New land grabs in Durban's Cato Crest informal settlement
Fed up with the slow pace of housing delivery, hundreds of people have invaded vacant state land earmarked for a low-cost housing project in the Cato Crest informal settlement in Durban.
The residents descended on land in Mary Thipe Road, which boarders Mayville and Manor Gardens, on Monday and Tuesday and started clearing the bushes and allocating themselves plots to start building shacks.
While many residents were not willing to be interviewed or photographed, Happy Zwane told TimesLIVE that she was clearing the bush so that she could build her two children a home to leave them with when she dies.
"I have two children and I'm not married and I want to clear a plot for them so that when I die they would have a place to live. I don't have a place of my own because I don't own the place I live in. So I want to live my children with a home," she said.
Others complained about being used as voting fodder by political parties and blamed the ANC for failing to deliver the houses for them since the beginning of democracy.
Local community leader Thulani Ndlovu said as much as he does not sanction illegal land grabs, there is little he can do because residents have been complaining for years about a lack of adequate housing, but nothing is being done to address the issue.
"At the end of the day, we end up with a situation like this because those things that are supposed to be done, have not been done for more than five years. And what do you do when people have been complaining about this issue? Some people even die complaining about the same issue," he said.
Ndlovu said the eThekwini municipality had promised that it would build 75 low-cost units in the area but he did not know what had caused the delay.
On Tuesday, the residents cut swathes of grass and demarcated areas under the watch of Durban metro police and later the Public Order Policing unit.
The municipality's spokesman Msawakhe Mayisela confirmed that they were aware of the invasions and were "doing everything in our power to stop them".
He said the land that the residents were invading "cannot be developed for housing purposes as unstable soil makes it unsafe".
"More than 100 houses have been built in Cato Crest, but the influx of people to the area has meant that land is not available for housing development, and the number of families waiting for houses continues to grow."
Mayisela said they were looking at alternative measures to address land invasion.
"We are a caring municipality, but we cannot allow lawlessness to prevail.
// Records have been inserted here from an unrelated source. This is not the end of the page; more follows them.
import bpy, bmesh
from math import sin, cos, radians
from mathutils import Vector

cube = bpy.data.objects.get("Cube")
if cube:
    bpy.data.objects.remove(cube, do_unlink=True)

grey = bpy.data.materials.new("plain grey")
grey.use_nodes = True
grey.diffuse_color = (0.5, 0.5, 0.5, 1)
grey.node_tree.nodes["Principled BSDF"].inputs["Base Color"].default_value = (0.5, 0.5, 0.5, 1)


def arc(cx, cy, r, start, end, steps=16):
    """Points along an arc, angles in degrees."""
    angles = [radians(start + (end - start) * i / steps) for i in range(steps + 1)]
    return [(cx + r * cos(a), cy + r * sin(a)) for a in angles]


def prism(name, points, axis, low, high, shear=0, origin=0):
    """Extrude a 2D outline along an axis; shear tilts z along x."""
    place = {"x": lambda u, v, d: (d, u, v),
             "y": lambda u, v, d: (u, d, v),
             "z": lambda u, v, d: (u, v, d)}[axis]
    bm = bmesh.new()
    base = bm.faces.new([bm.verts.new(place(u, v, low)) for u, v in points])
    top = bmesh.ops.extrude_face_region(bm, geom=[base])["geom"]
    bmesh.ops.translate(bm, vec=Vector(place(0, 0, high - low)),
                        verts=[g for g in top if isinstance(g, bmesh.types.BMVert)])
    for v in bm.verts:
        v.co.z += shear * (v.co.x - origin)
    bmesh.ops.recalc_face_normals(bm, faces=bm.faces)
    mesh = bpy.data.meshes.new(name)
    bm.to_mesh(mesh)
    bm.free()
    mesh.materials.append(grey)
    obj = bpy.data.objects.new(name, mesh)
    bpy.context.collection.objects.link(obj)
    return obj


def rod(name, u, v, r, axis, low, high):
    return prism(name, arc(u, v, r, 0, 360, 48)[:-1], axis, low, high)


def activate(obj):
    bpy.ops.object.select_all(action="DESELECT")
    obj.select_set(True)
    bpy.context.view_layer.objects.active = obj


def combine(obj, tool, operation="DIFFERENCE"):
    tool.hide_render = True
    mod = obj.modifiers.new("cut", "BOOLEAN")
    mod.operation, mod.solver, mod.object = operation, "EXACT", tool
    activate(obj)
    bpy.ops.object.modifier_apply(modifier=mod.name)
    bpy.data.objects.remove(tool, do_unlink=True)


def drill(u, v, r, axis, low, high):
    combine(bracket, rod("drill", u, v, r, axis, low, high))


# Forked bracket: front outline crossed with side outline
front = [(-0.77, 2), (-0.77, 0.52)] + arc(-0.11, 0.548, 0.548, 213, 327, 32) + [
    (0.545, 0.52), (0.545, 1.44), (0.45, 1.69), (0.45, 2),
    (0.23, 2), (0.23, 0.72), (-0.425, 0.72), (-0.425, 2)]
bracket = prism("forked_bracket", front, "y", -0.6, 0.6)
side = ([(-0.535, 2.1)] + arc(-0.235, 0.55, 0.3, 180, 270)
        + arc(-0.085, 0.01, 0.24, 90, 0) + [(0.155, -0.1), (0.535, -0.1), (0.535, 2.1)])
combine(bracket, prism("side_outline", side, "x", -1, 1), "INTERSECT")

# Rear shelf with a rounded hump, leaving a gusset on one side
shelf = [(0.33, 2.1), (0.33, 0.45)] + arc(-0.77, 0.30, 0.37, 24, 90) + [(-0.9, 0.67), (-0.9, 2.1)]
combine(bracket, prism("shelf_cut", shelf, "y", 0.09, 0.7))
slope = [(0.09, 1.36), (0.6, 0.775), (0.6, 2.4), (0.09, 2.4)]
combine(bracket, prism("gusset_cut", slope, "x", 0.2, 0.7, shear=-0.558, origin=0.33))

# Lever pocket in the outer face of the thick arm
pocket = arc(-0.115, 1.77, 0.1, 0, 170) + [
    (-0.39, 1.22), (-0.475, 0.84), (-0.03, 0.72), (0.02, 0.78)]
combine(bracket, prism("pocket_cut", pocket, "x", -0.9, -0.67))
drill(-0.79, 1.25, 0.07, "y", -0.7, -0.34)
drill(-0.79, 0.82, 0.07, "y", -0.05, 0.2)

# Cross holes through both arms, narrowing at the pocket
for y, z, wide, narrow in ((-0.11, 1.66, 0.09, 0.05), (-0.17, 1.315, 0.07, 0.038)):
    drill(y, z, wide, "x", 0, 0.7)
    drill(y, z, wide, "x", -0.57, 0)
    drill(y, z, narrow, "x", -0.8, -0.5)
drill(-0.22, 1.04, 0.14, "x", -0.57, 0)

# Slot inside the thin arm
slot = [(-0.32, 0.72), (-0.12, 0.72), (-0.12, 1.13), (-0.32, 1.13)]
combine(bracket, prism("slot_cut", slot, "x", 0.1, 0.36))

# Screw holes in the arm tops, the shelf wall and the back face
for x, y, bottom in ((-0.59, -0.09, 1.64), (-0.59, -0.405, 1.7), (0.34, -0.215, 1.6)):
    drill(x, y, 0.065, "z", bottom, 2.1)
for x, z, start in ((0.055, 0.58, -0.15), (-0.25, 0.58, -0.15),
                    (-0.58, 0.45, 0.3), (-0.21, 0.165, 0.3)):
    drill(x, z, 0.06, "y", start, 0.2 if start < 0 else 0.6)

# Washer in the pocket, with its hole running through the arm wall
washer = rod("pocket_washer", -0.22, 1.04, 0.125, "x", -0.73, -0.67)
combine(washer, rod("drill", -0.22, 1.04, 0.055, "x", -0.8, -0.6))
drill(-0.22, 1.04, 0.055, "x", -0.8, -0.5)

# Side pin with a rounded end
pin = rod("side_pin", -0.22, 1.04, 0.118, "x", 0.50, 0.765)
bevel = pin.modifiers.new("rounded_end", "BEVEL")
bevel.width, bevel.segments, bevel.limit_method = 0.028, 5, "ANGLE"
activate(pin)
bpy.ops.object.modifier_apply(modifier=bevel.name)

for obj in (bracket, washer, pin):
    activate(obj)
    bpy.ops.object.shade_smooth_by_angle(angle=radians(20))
In as much as we recognise and protect human rights, we also have an obligation to protect community interests."
EThekwini mayor Zandile Gumede has previously urged residents to be patient while the city worked to find suitable land and funding for low-cost housing for them. The municipality was not immediately available for comment on the latest land invasion.